[TASK STATEMENT] Please report how many lines of the data include the word "context", with the number as the entire reply.

[Records from a collection]
------------
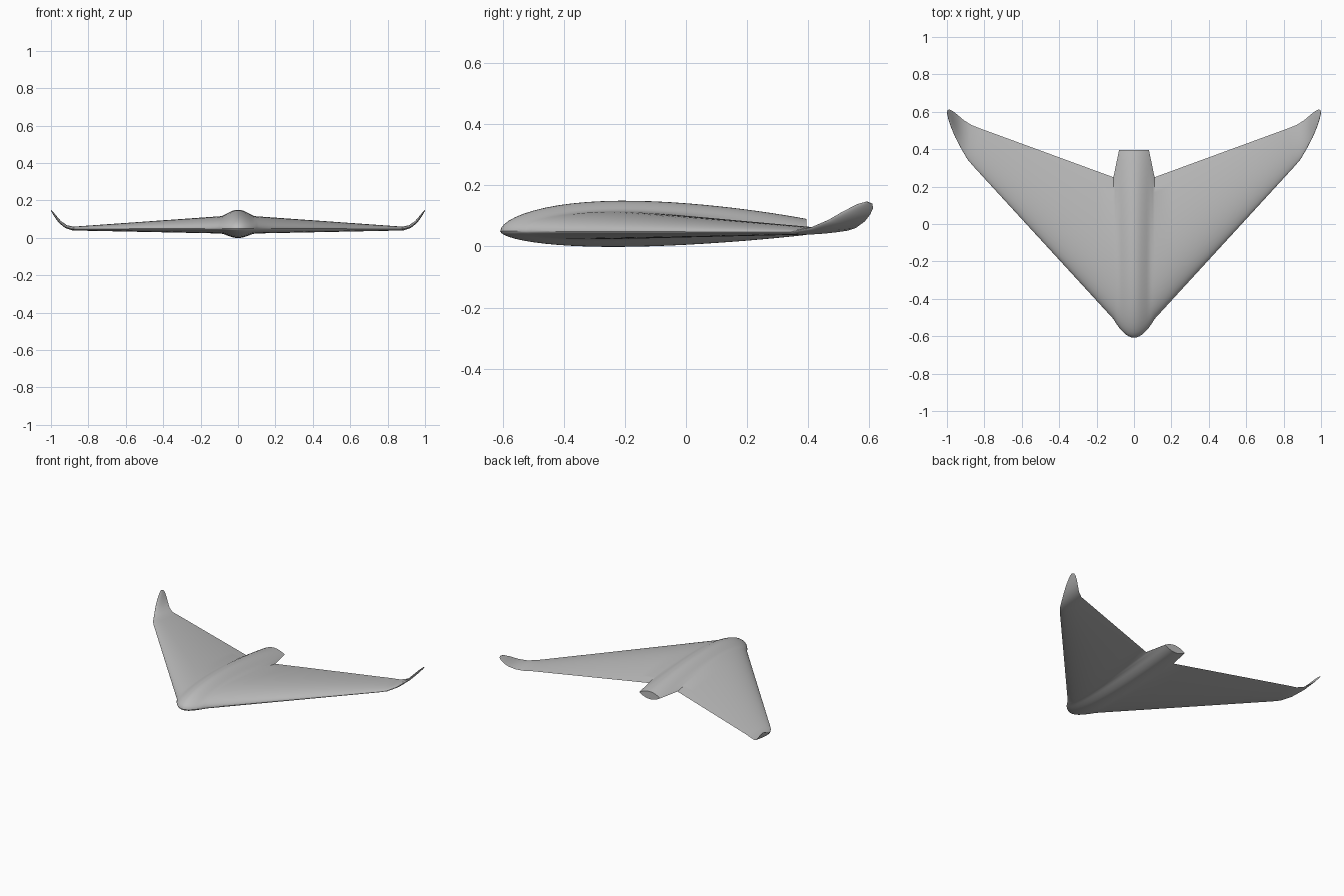
import bpy, bmesh, math
from mathutils import Vector

cube = bpy.data.objects.get("Cube")
if cube:
    bpy.data.objects.remove(cube)

# Single grey skin colour
grey = bpy.data.materials.new("light_grey")
grey.use_nodes = True
COLOUR = (0.5, 0.5, 0.5, 1)
grey.diffuse_color = COLOUR
grey.node_tree.nodes["Principled BSDF"].inputs["Base Color"].default_value = COLOUR

STEPS = 28      # points along each chord side
BODY = 0.11     # half width of the body
TAIL = 0.08     # half width of the blunt tail


def mix(a, b, t):
    return a + (b - a) * t


def thickness(t):
    """Airfoil half thickness scaled to a peak of one, zero at both ends."""
    t = t ** 1.1
    return 10 * (0.2969 * math.sqrt(t) - 0.126 * t - 0.3516 * t**2 + 0.2843 * t**3 - 0.1036 * t**4)


def section(lead, trail, up, low, tilt=0, blunt=0):
    """Closed airfoil loop from trailing edge over the top and back underneath."""
    lead, trail = Vector(lead), Vector(trail)
    normal = Vector((-math.sin(tilt), 0, math.cos(tilt)))
    top, bottom = [], []
    for i in range(STEPS + 1):
        t = (1 - math.cos(math.pi * i / STEPS)) / 2
        p = lead.lerp(trail, t)
        top.append(p + normal * (up * thickness(t) + blunt * t))
        bottom.append(p - normal * (low * thickness(t) + blunt * t))
    return top[::-1] + bottom[1:]


sections = []

# Blended body: round nose, bell shaped back, blunt lens shaped tail
for x in [0, 0.014, 0.028, 0.042, 0.056, 0.068, TAIL, 0.09, 0.1, BODY]:
    s = x / BODY
    bell = (1 + math.cos(math.pi * s)) / 2
    nose = -0.608 + 0.1 * s ** 1.9
    end = 0.395 if x <= TAIL else mix(0.395, 0.25, (x - TAIL) / (BODY - TAIL))
    sections.append(section((x, nose, 0.05), (x, end, 0.064),
                            mix(0.059, 0.085, bell), mix(0.031, 0.047, bell),
                            blunt=0.026 * max(0, 1 - (x / TAIL) ** 2)))

# Straight tapered wing
for i in range(1, 9):
    t = i / 8
    sections.append(section((mix(BODY, 0.86, t), mix(-0.508, 0.31, t), mix(0.05, 0.047, t)),
                            (mix(BODY, 0.82, t), mix(0.25, 0.51, t), mix(0.064, 0.055, t)),
                            mix(0.059, 0.012, t), mix(0.031, 0.011, t)))

# Upswept wing tip: leading point, trailing point, half thickness, tilt in degrees
for lead, trail, half, tilt in [
    ((0.89, 0.345, 0.048), (0.87, 0.53, 0.052), 0.01, 10),
    ((0.925, 0.405, 0.06), (0.91, 0.555, 0.06), 0.008, 25),
    ((0.955, 0.463, 0.085), (0.945, 0.585, 0.082), 0.007, 40),
    ((0.977, 0.515, 0.115), (0.968, 0.603, 0.105), 0.006, 50),
    ((0.992, 0.56, 0.138), (0.985, 0.612, 0.125), 0.004, 55),
    ((0.999, 0.59, 0.147), (0.996, 0.61, 0.14), 0.002, 58),
]:
    sections.append(section(lead, trail, half, half, math.radians(tilt)))

# Loft the half aircraft
bm = bmesh.new()
rings = [[bm.verts.new(p) for p in s] for s in sections]
for a, b in zip(rings, rings[1:]):
    for i in range(len(a)):
        j = (i + 1) % len(a)
        bm.faces.new((a[i], a[j], b[j], b[i]))
bm.faces.new(rings[-1])
bmesh.ops.remove_doubles(bm, verts=bm.verts, dist=0.00005)
bmesh.ops.dissolve_degenerate(bm, edges=bm.edges, dist=0.00001)
bmesh.ops.recalc_face_normals(bm, faces=bm.faces)
# Outward check against the upper skin
upper = max(bm.faces, key=lambda f: f.calc_center_median().z if f.calc_center_median().x < BODY else 0)
if upper.normal.z < 0:
    bmesh.ops.reverse_faces(bm, faces=bm.faces)

mesh = bpy.data.meshes.new("flying_wing")
bm.to_mesh(mesh)
bm.free()
mesh.materials.append(grey)
wing = bpy.data.objects.new("flying_wing", mesh)
bpy.context.collection.objects.link(wing)

# Mirror to the other side
mirror = wing.modifiers.new("mirror", 'MIRROR')
mirror.use_clip = True
mirror.merge_threshold = 0.0005

bpy.context.view_layer.objects.active = wing
wing.select_set(True)
bpy.ops.object.shade_smooth_by_angle(angle=math.radians(35))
------------
[EXERCISE RESPONSE] 2